Seventy-five years on : an ethnographic exploration of oral histories on the atomic bombing of Hiroshima. (2021)
Type of ContentTheses / Dissertations
Degree NameMaster of Arts
PublisherUniversity of Canterbury

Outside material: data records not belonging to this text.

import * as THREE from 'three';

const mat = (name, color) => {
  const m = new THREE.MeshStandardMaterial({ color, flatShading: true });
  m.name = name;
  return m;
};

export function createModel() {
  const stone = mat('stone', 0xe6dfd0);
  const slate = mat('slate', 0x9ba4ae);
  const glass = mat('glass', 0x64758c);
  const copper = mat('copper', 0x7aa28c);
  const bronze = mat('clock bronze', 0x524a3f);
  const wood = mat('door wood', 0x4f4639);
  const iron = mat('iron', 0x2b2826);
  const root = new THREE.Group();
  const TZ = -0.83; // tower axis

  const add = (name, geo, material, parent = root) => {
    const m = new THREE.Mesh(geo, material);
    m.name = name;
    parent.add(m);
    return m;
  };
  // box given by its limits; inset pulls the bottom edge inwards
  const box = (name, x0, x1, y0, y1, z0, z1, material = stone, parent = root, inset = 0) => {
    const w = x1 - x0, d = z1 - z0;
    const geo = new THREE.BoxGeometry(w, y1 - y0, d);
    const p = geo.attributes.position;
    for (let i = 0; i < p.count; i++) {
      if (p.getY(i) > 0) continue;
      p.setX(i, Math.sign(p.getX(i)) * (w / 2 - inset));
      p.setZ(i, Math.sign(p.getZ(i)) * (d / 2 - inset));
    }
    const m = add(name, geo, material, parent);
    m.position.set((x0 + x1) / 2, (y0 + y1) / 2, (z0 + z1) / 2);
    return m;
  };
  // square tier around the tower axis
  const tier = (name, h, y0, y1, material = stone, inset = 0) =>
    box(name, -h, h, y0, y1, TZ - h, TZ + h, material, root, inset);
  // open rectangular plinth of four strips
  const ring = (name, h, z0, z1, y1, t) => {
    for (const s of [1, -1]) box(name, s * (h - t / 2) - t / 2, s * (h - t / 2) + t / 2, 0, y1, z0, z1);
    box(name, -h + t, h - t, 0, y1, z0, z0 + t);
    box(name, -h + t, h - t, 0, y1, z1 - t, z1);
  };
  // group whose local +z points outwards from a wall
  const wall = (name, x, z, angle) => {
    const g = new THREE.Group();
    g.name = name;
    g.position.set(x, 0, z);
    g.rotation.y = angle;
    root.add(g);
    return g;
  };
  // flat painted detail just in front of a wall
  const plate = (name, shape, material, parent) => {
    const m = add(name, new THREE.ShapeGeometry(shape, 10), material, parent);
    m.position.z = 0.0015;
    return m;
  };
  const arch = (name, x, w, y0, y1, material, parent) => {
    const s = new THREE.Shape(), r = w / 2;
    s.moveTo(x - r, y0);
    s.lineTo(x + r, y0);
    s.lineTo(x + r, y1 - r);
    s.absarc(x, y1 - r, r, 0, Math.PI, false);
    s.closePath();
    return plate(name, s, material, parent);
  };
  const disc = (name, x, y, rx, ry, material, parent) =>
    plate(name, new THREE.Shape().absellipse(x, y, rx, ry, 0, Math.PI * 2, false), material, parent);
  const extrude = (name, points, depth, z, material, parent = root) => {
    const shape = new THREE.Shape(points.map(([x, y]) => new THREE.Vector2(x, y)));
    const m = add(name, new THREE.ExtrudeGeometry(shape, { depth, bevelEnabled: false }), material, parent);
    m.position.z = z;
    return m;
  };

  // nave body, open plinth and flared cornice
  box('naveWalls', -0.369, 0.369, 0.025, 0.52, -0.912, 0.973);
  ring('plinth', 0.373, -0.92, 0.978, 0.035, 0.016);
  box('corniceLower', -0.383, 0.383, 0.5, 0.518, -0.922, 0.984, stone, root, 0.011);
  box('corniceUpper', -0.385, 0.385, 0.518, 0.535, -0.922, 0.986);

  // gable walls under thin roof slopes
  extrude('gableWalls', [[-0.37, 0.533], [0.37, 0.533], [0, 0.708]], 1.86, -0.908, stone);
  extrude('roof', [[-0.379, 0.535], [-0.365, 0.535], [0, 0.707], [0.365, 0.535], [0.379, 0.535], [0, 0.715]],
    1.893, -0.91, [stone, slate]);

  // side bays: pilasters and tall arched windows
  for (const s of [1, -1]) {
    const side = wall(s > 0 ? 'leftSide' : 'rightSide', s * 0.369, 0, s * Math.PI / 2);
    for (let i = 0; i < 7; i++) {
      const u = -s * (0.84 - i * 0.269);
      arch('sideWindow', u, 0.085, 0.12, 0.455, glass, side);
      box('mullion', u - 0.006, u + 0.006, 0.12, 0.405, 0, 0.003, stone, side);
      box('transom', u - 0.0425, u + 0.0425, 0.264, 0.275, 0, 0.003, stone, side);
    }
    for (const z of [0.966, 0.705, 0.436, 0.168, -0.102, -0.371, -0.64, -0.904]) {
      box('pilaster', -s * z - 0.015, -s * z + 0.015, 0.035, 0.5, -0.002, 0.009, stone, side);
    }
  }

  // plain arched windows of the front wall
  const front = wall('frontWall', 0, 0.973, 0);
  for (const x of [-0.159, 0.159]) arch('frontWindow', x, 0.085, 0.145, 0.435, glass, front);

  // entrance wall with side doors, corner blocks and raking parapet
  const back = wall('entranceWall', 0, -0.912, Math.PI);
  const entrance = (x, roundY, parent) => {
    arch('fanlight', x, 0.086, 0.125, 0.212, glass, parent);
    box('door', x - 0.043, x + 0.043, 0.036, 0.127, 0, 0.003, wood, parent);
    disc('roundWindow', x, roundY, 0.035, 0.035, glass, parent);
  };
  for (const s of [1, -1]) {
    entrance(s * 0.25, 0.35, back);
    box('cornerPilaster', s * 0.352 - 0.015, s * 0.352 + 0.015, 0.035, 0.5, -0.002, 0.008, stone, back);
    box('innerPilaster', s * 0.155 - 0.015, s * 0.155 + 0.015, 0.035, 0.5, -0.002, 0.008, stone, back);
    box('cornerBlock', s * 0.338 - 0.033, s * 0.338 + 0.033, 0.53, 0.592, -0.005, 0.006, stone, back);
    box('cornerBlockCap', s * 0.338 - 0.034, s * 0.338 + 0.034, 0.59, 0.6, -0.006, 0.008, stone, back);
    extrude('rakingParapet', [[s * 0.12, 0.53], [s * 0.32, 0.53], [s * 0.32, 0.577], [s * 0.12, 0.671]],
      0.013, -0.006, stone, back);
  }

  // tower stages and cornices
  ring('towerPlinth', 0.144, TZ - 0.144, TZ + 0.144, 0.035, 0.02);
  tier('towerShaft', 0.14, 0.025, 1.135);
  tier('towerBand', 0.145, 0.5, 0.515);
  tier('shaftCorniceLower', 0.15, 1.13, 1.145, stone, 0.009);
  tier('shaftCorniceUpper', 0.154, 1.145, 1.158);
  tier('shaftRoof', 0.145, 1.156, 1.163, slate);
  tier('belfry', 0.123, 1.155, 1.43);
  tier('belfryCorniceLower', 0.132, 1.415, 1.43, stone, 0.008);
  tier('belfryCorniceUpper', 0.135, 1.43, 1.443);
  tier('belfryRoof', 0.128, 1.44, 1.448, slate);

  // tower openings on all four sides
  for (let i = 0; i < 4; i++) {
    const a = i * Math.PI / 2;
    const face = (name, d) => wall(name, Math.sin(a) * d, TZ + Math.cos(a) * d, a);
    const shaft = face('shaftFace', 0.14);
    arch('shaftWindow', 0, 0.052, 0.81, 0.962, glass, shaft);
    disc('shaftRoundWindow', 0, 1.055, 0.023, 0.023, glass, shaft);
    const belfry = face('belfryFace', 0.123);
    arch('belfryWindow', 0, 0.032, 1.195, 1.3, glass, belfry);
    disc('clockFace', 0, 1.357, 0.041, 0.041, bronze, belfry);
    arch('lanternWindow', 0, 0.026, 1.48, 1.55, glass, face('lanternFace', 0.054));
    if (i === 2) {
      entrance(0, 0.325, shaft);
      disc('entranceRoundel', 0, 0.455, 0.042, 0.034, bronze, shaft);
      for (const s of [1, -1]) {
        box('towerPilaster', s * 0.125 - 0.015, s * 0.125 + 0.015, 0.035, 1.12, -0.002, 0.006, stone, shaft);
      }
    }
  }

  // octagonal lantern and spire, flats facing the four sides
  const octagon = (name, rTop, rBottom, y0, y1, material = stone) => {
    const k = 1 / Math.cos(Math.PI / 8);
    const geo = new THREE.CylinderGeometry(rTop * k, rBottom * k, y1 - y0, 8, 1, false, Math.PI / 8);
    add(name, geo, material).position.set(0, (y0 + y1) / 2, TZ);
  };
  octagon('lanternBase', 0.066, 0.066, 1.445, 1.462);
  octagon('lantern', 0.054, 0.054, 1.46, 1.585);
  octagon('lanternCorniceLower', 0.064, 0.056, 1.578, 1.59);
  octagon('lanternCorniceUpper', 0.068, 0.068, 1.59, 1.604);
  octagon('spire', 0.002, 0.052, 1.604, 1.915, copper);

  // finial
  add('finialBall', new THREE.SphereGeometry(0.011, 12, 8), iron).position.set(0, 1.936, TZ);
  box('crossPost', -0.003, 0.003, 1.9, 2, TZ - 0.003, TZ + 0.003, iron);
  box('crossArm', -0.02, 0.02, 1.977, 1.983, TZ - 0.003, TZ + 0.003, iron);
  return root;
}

This thesis explores the human experiences of the atomic bombing of Hiroshima since August 6th, 1945. Employing ethnographic approaches of participant observation, fieldwork, and narrative analysis, narrative accounts of thirteen research participants within cultural settings were examined. This exploratory research attempts to build on awareness and understandings of survivor’s experiences. Findings suggest survivors of the atomic bombing have faced trauma, silence, physical injury, and social discrimination, amongst other impacts. Over time, responses towards hibakusha [a person affected by the atomic bombing/s of Hiroshima/Nagasaki, or its radioactivity] and nuclear weapons have changed. Memory of the event is considered throughout this research, as seventy-five years has passed since the indiscriminate atomic bombings by the United States against Japan. Research findings reveal the different perspectives and understandings held by individuals of the same event. This thesis argues that collection of narratives on human experiences of the atomic bombing of Hiroshima provides an important contribution to our understanding of the event, and its past, present, and future impacts and implications.